In the copy, keep every line below as it is and leave out the pictures.

──────

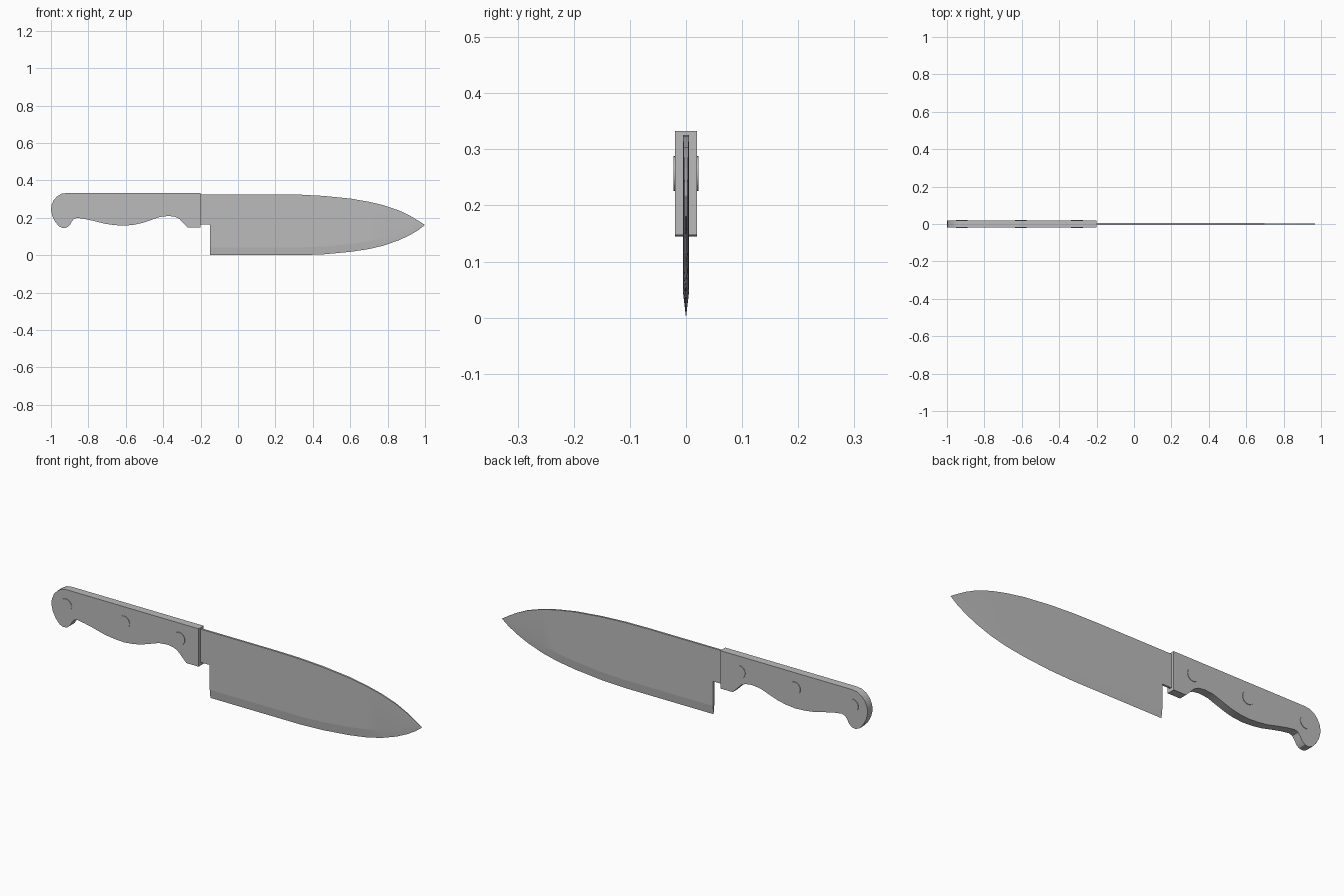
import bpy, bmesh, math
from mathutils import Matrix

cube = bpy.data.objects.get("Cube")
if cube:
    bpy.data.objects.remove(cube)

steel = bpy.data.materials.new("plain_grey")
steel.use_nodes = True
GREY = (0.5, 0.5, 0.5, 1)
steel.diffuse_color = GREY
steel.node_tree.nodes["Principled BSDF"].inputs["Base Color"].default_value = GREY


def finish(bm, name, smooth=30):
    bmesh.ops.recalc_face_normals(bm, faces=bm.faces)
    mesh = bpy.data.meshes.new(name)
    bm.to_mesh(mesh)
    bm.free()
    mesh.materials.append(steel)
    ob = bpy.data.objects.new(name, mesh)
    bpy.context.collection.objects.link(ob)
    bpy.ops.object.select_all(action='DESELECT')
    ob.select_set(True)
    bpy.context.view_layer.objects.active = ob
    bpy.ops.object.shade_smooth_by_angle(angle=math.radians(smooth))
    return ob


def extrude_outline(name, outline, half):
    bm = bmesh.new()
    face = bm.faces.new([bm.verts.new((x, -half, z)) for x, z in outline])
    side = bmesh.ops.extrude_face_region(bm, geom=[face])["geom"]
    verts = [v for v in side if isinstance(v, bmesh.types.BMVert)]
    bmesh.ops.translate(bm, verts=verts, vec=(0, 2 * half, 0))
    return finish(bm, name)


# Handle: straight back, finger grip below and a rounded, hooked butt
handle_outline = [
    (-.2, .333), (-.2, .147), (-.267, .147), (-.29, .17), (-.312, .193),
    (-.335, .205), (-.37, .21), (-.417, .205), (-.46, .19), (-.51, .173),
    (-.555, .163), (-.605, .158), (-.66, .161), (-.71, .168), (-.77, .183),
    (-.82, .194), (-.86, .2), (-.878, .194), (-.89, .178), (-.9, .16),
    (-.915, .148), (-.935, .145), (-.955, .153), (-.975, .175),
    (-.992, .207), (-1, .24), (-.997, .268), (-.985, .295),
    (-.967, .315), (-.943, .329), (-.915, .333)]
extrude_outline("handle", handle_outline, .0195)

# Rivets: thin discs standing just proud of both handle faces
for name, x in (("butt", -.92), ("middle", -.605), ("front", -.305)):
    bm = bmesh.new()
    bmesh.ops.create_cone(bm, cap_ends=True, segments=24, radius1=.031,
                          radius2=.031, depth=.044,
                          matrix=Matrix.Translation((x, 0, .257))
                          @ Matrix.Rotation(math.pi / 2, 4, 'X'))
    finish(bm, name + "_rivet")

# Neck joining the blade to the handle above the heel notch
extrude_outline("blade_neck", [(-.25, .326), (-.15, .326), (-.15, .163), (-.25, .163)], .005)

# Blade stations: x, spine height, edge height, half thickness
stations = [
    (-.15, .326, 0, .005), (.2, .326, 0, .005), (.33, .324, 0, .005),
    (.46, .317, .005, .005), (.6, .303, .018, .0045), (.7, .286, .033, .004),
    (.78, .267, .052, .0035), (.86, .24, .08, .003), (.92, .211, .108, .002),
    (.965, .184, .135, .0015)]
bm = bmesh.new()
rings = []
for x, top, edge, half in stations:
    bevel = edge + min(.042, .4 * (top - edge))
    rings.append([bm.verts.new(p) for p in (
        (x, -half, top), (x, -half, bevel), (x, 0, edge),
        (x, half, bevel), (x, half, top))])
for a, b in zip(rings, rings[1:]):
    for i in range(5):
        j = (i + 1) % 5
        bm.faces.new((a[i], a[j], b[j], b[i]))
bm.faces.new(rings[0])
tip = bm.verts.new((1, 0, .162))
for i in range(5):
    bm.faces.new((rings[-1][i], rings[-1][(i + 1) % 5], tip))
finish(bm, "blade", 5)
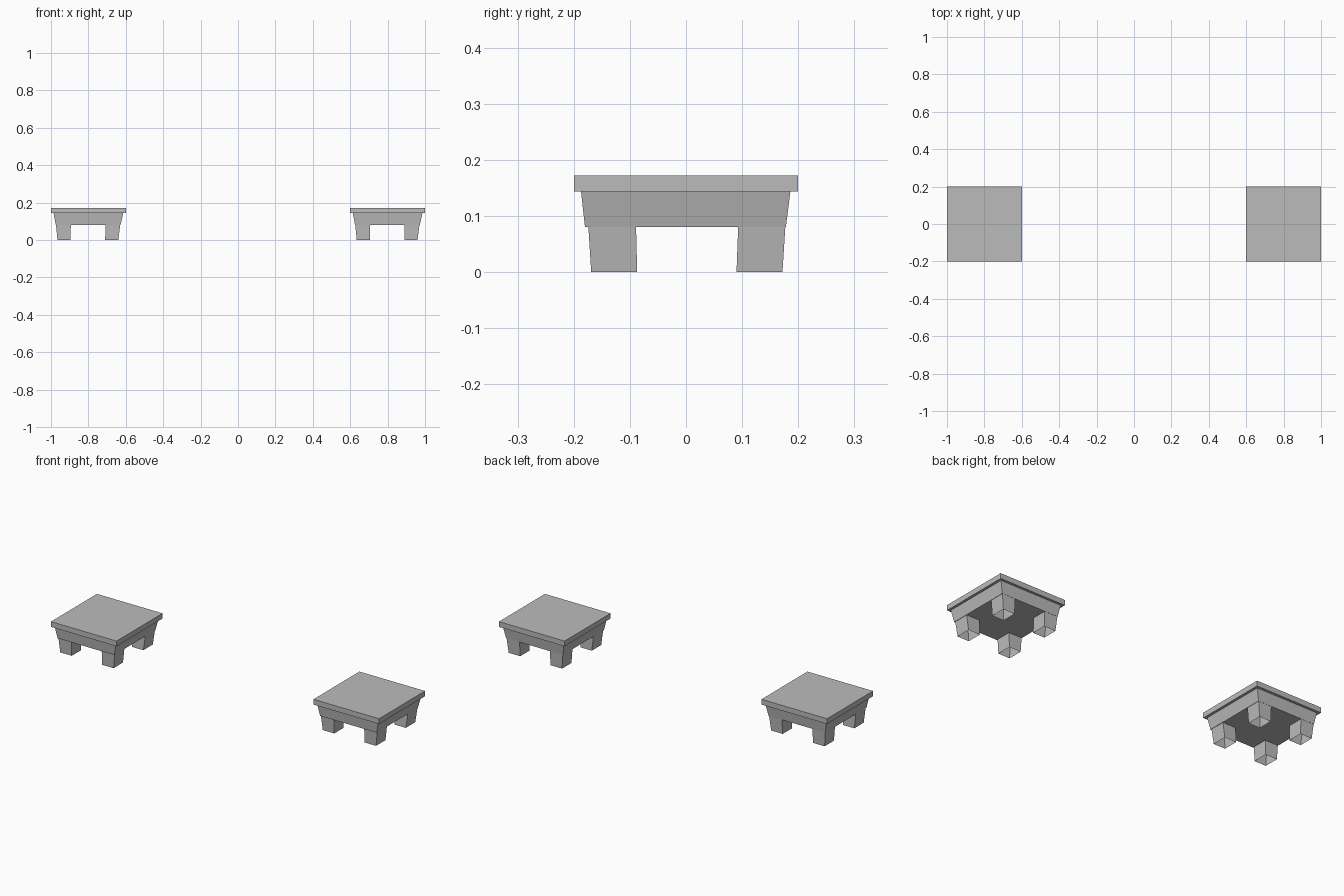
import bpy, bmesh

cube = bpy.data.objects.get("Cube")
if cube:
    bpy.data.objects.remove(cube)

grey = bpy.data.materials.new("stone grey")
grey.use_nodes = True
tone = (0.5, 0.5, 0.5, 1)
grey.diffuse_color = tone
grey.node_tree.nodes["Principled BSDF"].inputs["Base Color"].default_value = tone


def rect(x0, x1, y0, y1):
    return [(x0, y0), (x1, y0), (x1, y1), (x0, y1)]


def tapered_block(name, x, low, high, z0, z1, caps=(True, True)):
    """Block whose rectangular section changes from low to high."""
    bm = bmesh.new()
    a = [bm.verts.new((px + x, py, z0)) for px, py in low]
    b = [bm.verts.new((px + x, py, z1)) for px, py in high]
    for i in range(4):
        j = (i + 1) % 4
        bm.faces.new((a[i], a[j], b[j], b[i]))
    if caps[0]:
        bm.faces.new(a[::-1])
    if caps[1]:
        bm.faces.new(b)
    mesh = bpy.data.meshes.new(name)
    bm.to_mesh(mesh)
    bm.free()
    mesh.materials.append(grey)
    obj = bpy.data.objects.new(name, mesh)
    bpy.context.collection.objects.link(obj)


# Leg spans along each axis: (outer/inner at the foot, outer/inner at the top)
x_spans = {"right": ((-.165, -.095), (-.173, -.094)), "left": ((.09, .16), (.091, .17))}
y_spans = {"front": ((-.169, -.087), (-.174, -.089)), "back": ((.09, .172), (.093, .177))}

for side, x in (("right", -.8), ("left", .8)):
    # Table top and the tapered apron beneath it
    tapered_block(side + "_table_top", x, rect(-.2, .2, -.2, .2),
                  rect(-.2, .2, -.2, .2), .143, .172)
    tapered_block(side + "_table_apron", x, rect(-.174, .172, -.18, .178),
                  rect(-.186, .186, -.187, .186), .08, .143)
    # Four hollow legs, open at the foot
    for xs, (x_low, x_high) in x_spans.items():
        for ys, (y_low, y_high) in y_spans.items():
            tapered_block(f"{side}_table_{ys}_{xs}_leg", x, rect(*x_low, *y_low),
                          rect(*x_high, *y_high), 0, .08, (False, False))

──────

» **REPLY TO THE EXERCISE**
import bpy, bmesh, math
from mathutils import Matrix

cube = bpy.data.objects.get("Cube")
if cube:
    bpy.data.objects.remove(cube)

steel = bpy.data.materials.new("plain_grey")
steel.use_nodes = True
GREY = (0.5, 0.5, 0.5, 1)
steel.diffuse_color = GREY
steel.node_tree.nodes["Principled BSDF"].inputs["Base Color"].default_value = GREY


def finish(bm, name, smooth=30):
    bmesh.ops.recalc_face_normals(bm, faces=bm.faces)
    mesh = bpy.data.meshes.new(name)
    bm.to_mesh(mesh)
    bm.free()
    mesh.materials.append(steel)
    ob = bpy.data.objects.new(name, mesh)
    bpy.context.collection.objects.link(ob)
    bpy.ops.object.select_all(action='DESELECT')
    ob.select_set(True)
    bpy.context.view_layer.objects.active = ob
    bpy.ops.object.shade_smooth_by_angle(angle=math.radians(smooth))
    return ob


def extrude_outline(name, outline, half):
    bm = bmesh.new()
    face = bm.faces.new([bm.verts.new((x, -half, z)) for x, z in outline])
    side = bmesh.ops.extrude_face_region(bm, geom=[face])["geom"]
    verts = [v for v in side if isinstance(v, bmesh.types.BMVert)]
    bmesh.ops.translate(bm, verts=verts, vec=(0, 2 * half, 0))
    return finish(bm, name)


# Handle: straight back, finger grip below and a rounded, hooked butt
handle_outline = [
    (-.2, .333), (-.2, .147), (-.267, .147), (-.29, .17), (-.312, .193),
    (-.335, .205), (-.37, .21), (-.417, .205), (-.46, .19), (-.51, .173),
    (-.555, .163), (-.605, .158), (-.66, .161), (-.71, .168), (-.77, .183),
    (-.82, .194), (-.86, .2), (-.878, .194), (-.89, .178), (-.9, .16),
    (-.915, .148), (-.935, .145), (-.955, .153), (-.975, .175),
    (-.992, .207), (-1, .24), (-.997, .268), (-.985, .295),
    (-.967, .315), (-.943, .329), (-.915, .333)]
extrude_outline("handle", handle_outline, .0195)

# Rivets: thin discs standing just proud of both handle faces
for name, x in (("butt", -.92), ("middle", -.605), ("front", -.305)):
    bm = bmesh.new()
    bmesh.ops.create_cone(bm, cap_ends=True, segments=24, radius1=.031,
                          radius2=.031, depth=.044,
                          matrix=Matrix.Translation((x, 0, .257))
                          @ Matrix.Rotation(math.pi / 2, 4, 'X'))
    finish(bm, name + "_rivet")

# Neck joining the blade to the handle above the heel notch
extrude_outline("blade_neck", [(-.25, .326), (-.15, .326), (-.15, .163), (-.25, .163)], .005)

# Blade stations: x, spine height, edge height, half thickness
stations = [
    (-.15, .326, 0, .005), (.2, .326, 0, .005), (.33, .324, 0, .005),
    (.46, .317, .005, .005), (.6, .303, .018, .0045), (.7, .286, .033, .004),
    (.78, .267, .052, .0035), (.86, .24, .08, .003), (.92, .211, .108, .002),
    (.965, .184, .135, .0015)]
bm = bmesh.new()
rings = []
for x, top, edge, half in stations:
    bevel = edge + min(.042, .4 * (top - edge))
    rings.append([bm.verts.new(p) for p in (
        (x, -half, top), (x, -half, bevel), (x, 0, edge),
        (x, half, bevel), (x, half, top))])
for a, b in zip(rings, rings[1:]):
    for i in range(5):
        j = (i + 1) % 5
        bm.faces.new((a[i], a[j], b[j], b[i]))
bm.faces.new(rings[0])
tip = bm.verts.new((1, 0, .162))
for i in range(5):
    bm.faces.new((rings[-1][i], rings[-1][(i + 1) % 5], tip))
finish(bm, "blade", 5)
import bpy, bmesh

cube = bpy.data.objects.get("Cube")
if cube:
    bpy.data.objects.remove(cube)

grey = bpy.data.materials.new("stone grey")
grey.use_nodes = True
tone = (0.5, 0.5, 0.5, 1)
grey.diffuse_color = tone
grey.node_tree.nodes["Principled BSDF"].inputs["Base Color"].default_value = tone


def rect(x0, x1, y0, y1):
    return [(x0, y0), (x1, y0), (x1, y1), (x0, y1)]


def tapered_block(name, x, low, high, z0, z1, caps=(True, True)):
    """Block whose rectangular section changes from low to high."""
    bm = bmesh.new()
    a = [bm.verts.new((px + x, py, z0)) for px, py in low]
    b = [bm.verts.new((px + x, py, z1)) for px, py in high]
    for i in range(4):
        j = (i + 1) % 4
        bm.faces.new((a[i], a[j], b[j], b[i]))
    if caps[0]:
        bm.faces.new(a[::-1])
    if caps[1]:
        bm.faces.new(b)
    mesh = bpy.data.meshes.new(name)
    bm.to_mesh(mesh)
    bm.free()
    mesh.materials.append(grey)
    obj = bpy.data.objects.new(name, mesh)
    bpy.context.collection.objects.link(obj)


# Leg spans along each axis: (outer/inner at the foot, outer/inner at the top)
x_spans = {"right": ((-.165, -.095), (-.173, -.094)), "left": ((.09, .16), (.091, .17))}
y_spans = {"front": ((-.169, -.087), (-.174, -.089)), "back": ((.09, .172), (.093, .177))}

for side, x in (("right", -.8), ("left", .8)):
    # Table top and the tapered apron beneath it
    tapered_block(side + "_table_top", x, rect(-.2, .2, -.2, .2),
                  rect(-.2, .2, -.2, .2), .143, .172)
    tapered_block(side + "_table_apron", x, rect(-.174, .172, -.18, .178),
                  rect(-.186, .186, -.187, .186), .08, .143)
    # Four hollow legs, open at the foot
    for xs, (x_low, x_high) in x_spans.items():
        for ys, (y_low, y_high) in y_spans.items():
            tapered_block(f"{side}_table_{ys}_{xs}_leg", x, rect(*x_low, *y_low),
                          rect(*x_high, *y_high), 0, .08, (False, False))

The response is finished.